Below are some entries. Count how many of their lines include "function", then give that number only.

#### Listed entries ####

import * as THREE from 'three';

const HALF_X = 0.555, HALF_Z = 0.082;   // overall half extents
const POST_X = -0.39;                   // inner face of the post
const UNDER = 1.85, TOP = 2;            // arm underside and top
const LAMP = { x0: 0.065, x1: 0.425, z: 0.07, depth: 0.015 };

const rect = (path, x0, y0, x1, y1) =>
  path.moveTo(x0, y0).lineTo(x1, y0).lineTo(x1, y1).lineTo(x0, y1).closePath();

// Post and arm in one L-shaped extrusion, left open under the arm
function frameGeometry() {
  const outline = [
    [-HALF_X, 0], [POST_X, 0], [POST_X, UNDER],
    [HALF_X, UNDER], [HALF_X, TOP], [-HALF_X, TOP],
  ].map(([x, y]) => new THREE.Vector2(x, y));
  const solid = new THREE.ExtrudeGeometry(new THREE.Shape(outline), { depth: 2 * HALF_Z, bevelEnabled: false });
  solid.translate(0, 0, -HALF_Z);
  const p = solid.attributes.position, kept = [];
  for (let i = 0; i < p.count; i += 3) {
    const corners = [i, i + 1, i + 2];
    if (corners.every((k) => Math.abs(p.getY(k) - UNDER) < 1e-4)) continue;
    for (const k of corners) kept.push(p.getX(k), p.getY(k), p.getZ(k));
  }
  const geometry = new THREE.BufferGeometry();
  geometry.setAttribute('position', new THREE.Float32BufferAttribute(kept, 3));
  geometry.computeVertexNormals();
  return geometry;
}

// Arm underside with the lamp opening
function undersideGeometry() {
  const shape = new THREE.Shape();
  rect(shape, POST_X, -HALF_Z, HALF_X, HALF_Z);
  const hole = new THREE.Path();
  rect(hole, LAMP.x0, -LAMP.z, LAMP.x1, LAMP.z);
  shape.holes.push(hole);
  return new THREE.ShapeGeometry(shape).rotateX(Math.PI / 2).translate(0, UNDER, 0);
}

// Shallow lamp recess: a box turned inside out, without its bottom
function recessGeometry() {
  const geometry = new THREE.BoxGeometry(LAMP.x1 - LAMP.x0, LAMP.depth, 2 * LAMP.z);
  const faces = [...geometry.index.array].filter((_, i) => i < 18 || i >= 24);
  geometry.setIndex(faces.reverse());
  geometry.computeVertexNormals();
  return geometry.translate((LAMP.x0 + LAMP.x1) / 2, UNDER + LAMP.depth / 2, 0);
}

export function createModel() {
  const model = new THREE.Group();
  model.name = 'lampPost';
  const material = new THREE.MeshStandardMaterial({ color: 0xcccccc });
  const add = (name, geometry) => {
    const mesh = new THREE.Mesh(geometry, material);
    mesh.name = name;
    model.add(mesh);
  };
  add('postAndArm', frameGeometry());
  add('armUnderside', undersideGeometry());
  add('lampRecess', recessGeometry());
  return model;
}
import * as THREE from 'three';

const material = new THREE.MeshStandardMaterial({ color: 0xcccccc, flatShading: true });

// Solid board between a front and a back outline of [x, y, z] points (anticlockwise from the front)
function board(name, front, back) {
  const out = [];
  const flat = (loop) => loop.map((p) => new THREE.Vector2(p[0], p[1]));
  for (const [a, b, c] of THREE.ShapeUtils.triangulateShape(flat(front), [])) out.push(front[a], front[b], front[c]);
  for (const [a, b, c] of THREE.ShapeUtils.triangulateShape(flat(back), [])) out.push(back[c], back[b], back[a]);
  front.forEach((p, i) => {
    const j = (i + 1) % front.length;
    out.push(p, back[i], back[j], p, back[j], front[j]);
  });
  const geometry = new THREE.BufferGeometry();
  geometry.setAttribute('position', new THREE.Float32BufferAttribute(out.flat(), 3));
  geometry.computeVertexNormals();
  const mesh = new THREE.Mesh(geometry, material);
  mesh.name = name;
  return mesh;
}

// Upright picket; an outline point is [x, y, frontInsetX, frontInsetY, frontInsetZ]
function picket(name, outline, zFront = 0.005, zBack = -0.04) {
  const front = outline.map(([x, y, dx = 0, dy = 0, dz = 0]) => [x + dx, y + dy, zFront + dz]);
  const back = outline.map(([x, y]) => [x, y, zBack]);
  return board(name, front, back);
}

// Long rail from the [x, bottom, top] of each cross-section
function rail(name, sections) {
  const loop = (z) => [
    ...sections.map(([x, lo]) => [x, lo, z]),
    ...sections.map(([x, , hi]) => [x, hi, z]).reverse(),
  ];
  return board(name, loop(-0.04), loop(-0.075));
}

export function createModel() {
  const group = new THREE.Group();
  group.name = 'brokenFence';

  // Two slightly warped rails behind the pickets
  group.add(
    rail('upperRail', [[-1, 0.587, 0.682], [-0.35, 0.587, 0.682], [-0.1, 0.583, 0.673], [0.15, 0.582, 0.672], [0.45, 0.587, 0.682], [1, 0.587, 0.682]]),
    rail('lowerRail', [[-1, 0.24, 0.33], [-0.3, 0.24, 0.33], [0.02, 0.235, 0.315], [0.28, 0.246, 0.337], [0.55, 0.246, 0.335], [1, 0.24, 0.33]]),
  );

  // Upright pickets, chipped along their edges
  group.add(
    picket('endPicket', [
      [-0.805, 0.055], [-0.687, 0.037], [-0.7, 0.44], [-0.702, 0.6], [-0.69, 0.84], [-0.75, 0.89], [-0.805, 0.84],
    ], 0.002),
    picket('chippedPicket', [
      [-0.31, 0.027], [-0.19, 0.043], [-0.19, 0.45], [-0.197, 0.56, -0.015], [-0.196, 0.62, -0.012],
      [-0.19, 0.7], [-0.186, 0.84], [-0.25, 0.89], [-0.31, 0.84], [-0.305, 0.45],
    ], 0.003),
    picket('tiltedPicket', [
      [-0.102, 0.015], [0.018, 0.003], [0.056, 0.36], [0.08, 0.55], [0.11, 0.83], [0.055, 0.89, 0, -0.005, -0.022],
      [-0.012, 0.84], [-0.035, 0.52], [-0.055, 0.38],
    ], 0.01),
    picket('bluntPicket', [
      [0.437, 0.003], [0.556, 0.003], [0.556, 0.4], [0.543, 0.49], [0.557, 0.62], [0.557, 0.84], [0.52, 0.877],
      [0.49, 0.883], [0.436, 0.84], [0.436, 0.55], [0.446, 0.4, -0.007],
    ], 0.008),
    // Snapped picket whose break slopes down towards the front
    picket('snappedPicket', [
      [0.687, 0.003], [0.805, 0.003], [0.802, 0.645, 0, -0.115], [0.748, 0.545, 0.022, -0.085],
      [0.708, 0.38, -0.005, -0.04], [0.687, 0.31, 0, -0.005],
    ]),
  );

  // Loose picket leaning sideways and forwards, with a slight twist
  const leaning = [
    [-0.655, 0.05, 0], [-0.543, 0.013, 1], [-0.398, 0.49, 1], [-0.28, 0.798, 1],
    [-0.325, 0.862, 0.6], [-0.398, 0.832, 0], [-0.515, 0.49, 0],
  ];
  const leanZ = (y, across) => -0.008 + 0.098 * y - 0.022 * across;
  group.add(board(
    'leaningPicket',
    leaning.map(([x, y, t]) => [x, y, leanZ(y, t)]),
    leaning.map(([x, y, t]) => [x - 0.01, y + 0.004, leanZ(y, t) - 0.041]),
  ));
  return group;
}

####

=== Exercise result ===
8